Tim Henman used to provide the British public with equal measures of delight and anguish on summer evenings. Now 'Tiger Tim' commentates for BBC Sport and thinks it won't be long till we see Andy Murray on court on his own.
The screams of 'come on Tim' that filled Wimbledon from the mid 90s to the mid 00s could be heard with tinges of many emotions in them. These days the former British number one is like the rest of us, watching and hoping for British success.
In the men's tournament that might be slightly reduced with Andy Murray's injury problems, that nearly caused him to retire, restricting him to doubles tennis. But 'Tiger Tim' believes that Murray could soon be back on court as a singles competitor.
Andy Murray recently returned to play doubles at Queen's but do you think he can make a comeback to singles?
Tim: I think he will yeah. I mean there's obviously need to keep building up the strength. Yeah, I'm optimistic.
I'm optimistic that it [doubles] can be a stepping stone. Doubles is certainly putting far less stress on the body, there's less court to cover and you know, you can build up the confidence in his movement and not have any setbacks.
So I think this is as I said part of the journey to getting back onto the single's court and that's I think where everyone like would like to see.
Murray and partner Feliciano Lopez won the doubles at Queen's. Image: PA Images
How would you assess his return at Queen's?
Tim: I'd seen a lot of him, he'd been practicing at Wimbledon a fair amount. I think it was great for him mentally, even before winning the tournament, because he'd had enough time away from the game and it can get a tad tedious and monotonous when you're just doing the rehab. And it was good that it put so much attention on a doubles competition.
What did you make of Jo Konta's return to Grand Slam form at the French Open?
Tim: Amazing! It was fantastic to watch and I think it really was a classic example of someone with momentum and she played well on the clay. It's the surface that she's probably struggled a little bit in the past, but she made the final in Morocco, the final in the Italian Open and she continued that form and and you know a good example of you reap what you sow. she puts an enormous amount of effort.
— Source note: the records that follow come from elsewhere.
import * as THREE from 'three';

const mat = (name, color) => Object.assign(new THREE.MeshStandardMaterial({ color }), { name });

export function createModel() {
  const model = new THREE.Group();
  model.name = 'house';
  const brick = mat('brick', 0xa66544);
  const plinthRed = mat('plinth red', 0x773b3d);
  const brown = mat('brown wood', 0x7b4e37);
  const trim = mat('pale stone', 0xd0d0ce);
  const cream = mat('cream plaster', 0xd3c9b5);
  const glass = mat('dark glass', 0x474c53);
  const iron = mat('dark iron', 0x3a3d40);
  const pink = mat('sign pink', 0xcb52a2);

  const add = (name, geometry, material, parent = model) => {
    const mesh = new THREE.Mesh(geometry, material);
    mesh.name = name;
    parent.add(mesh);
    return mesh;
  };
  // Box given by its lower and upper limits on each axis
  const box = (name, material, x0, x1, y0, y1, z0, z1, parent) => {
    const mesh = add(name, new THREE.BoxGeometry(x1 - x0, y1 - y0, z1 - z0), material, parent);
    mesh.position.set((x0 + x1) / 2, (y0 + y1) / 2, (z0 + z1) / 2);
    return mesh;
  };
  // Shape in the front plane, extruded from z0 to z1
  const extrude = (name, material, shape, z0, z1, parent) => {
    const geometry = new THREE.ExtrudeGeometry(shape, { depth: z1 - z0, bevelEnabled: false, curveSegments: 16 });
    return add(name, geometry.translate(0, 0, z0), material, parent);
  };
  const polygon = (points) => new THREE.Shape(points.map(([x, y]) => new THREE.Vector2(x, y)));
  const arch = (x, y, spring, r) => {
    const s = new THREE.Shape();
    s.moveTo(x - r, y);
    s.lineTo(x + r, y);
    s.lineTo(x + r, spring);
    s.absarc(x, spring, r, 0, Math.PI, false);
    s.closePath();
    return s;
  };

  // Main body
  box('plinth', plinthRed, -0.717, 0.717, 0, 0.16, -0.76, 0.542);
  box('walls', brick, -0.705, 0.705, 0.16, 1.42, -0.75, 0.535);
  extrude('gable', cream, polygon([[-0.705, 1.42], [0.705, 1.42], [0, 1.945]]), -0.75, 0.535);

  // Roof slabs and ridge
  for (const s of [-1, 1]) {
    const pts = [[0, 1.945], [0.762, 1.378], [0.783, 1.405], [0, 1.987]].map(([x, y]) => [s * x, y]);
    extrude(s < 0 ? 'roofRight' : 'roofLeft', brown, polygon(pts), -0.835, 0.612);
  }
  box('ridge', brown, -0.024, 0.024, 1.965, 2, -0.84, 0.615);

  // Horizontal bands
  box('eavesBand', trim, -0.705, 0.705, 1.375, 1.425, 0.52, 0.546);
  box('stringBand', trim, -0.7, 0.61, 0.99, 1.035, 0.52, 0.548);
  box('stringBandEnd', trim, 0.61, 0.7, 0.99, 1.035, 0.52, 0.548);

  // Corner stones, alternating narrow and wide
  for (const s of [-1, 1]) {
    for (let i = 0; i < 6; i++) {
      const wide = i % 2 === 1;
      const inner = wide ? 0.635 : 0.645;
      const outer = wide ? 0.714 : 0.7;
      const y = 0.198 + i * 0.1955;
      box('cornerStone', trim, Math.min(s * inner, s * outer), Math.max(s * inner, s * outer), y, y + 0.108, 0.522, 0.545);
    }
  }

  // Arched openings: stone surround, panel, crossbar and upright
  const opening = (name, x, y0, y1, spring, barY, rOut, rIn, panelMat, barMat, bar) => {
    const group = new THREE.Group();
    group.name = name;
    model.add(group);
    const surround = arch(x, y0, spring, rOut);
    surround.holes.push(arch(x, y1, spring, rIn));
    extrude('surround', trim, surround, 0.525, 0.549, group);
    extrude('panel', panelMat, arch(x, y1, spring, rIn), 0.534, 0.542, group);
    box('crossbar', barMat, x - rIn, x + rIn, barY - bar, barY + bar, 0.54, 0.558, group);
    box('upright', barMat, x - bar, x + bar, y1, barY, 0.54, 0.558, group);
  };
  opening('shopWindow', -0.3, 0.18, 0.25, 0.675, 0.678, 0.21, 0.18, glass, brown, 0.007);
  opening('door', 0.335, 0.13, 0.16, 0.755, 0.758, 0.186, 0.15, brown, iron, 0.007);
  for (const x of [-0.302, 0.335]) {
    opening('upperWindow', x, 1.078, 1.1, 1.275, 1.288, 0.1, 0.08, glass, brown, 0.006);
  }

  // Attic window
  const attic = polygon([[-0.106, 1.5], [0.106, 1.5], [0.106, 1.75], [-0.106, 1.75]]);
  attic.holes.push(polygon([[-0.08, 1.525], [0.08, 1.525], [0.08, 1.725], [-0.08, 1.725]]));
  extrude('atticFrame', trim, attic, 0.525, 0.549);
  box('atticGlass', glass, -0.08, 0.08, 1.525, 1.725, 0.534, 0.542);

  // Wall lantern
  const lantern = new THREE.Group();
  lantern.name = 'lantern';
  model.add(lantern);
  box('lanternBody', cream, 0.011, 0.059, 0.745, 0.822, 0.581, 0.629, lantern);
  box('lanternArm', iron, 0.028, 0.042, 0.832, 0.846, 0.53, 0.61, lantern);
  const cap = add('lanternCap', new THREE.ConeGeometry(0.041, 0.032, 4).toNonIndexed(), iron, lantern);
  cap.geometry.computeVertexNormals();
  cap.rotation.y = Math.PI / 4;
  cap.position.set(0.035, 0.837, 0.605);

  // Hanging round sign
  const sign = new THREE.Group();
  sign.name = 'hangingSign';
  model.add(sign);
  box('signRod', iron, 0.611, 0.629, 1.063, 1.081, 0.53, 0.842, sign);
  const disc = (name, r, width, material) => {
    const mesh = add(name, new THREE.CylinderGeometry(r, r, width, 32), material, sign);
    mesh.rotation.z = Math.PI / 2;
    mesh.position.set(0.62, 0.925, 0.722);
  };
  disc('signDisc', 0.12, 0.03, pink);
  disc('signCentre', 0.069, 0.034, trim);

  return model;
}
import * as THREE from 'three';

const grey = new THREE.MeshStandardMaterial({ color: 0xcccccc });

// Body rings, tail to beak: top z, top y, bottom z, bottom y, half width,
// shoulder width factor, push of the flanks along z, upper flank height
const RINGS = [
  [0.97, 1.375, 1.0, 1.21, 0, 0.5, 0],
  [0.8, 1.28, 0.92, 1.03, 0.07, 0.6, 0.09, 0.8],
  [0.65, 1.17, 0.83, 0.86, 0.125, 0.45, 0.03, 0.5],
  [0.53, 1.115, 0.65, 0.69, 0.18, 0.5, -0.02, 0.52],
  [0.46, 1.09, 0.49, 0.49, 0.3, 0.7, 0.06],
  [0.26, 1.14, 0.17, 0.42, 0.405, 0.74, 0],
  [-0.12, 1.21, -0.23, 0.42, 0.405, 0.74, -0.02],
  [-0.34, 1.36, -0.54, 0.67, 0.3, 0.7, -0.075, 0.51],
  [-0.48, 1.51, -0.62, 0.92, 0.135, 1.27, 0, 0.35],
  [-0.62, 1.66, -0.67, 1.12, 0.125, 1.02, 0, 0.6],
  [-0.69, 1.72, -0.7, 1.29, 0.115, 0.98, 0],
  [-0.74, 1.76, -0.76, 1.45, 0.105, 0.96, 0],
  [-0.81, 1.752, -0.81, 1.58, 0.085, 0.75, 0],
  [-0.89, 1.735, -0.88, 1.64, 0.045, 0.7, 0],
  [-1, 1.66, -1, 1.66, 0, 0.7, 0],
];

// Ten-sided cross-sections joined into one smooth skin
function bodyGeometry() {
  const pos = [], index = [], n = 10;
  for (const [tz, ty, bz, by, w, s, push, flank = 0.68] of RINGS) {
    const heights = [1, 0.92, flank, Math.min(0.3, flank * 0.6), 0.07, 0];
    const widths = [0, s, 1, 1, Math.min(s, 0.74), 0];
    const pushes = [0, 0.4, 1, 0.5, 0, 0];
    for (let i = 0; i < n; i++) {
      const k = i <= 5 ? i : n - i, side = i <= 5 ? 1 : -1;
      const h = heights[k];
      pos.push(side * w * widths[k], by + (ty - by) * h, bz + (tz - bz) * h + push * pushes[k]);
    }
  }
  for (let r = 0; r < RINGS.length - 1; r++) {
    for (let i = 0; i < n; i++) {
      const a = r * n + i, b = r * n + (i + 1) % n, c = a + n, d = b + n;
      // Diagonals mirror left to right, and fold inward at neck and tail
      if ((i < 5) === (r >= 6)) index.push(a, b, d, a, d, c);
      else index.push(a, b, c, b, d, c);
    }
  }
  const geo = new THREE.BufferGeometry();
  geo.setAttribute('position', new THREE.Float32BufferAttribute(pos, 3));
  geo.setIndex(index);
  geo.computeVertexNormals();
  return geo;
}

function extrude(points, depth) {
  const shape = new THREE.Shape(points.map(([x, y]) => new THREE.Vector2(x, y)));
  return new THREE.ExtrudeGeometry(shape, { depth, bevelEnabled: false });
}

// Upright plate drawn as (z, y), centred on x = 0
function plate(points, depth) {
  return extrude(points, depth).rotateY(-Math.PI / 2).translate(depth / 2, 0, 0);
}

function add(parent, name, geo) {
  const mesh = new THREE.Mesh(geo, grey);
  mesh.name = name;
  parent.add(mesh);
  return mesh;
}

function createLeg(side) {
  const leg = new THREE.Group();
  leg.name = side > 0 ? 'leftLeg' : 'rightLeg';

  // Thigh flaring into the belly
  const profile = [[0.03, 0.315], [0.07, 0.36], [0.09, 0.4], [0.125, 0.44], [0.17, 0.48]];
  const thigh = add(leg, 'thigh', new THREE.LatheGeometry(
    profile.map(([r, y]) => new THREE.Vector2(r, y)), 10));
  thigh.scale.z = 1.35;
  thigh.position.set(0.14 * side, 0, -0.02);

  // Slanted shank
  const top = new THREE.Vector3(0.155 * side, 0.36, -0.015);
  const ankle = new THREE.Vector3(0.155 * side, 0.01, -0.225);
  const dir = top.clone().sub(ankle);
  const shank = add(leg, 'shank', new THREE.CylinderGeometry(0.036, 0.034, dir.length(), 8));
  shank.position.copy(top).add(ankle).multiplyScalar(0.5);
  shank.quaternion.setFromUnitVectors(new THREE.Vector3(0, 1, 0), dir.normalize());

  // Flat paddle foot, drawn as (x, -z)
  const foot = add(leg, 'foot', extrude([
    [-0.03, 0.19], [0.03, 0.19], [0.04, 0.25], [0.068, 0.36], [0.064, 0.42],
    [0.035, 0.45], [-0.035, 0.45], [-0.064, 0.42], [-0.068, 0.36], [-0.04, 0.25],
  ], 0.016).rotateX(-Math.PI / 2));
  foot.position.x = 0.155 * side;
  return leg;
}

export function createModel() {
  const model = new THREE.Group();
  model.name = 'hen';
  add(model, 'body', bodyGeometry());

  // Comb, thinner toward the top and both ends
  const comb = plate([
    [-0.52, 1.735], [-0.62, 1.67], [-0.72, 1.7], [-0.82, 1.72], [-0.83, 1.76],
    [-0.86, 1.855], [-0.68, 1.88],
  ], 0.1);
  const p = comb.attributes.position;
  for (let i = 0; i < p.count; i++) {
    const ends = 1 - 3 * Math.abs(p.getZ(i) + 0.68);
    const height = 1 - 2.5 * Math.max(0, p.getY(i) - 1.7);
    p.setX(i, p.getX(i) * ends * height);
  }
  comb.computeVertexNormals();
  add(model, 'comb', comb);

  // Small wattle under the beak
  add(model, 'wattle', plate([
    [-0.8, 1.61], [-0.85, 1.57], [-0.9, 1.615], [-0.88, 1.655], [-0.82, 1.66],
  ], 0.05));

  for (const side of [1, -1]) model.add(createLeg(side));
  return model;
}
Konta reached the semi final at Roland Garros, beating Sloane Stephens in the quarter. Image: PA Images
And do you think she can take that form and go further than she has done at previous Wimbledons?
When you look at the women's game, there's a lot of very good players, but you know, I don't think that there's necessarily a dominant force. There's been Serena obviously, but I think she's finding harder as she gets older. So there's a lot of opportunities for the others.
There's been a roof on Centre Court since 2009 and now there's one on Court One, but would you be a former Wimbledon champion if there was one in 2001?
Tim: You know, there would have still been a delay against Goran [Ivanisevic] and once you have a delay in the match that can ruin the rhythm of things. So, you know, there were plenty of matches that I had a break in and then was able to turn it around when I was losing. So it's swings and roundabouts but there's no doubt if I could if I could play one match again in my career it would definitely be the 2001 semi-final.
Court One with its new roof. Image: PA Images
Tim's heartbreaking loss in 2001, how different things might have been. Image: PA Images
What are your memories from those summers when you had the whole country gripped?
Tim: Fulfilling a dream. My mum took me to Wimbledon for the first time when I was six and that was the first time I knew what I wanted to do, I wanted to play at Wimbledon and be a professional player. So those summers was me living my dream.
I absolutely loved it. If I could have played my whole career on one court it would have been on centre court. Stand out moments would have been my first match ever, I played Kafelnikov, when he was French champion, in the first round in '96 and beat him 7-5 in the fifth. I think when I played on the middle sunday it was only the second time it had ever happened, in 1997, and certainly wasn't one of my best matches but it was one of the best atmospheres, I won 14-12 in the fifth. Those type of memories are always going to be special. You know, probably beating Federer on in 2001.
It's always been my favourite tournament and it's the best and most prestigious tournament in my opinion. With my involvement with the club committee and commentary on BBC it's great to still be a part of it.
Crowds now often flock to Henman Hill to watch Murray. Image: PA Images
What's it like having Henman Hill named after you?
Tim: It's amazing. I mean my kids come to Wimbledon occasionally and you know, they go and sit on the hill and they find it pretty amusing and something that sort of makes me reflect on great times.
Do you enjoy covering the tournament for the BBC?
Tim: It's great. Obviously I'm involved in the tournament in a few different ways, shapes and forms, but the BBC is part of the tradition of the tournament. They've been there for a long 80-plus years in television, 90-plus years in radio. The viewing figures are amazing and it's obviously a special tournament with the best players in the world. So it's great to be a part of.
Wimbledon 2019 will be on BBC TV, radio and online from 1 July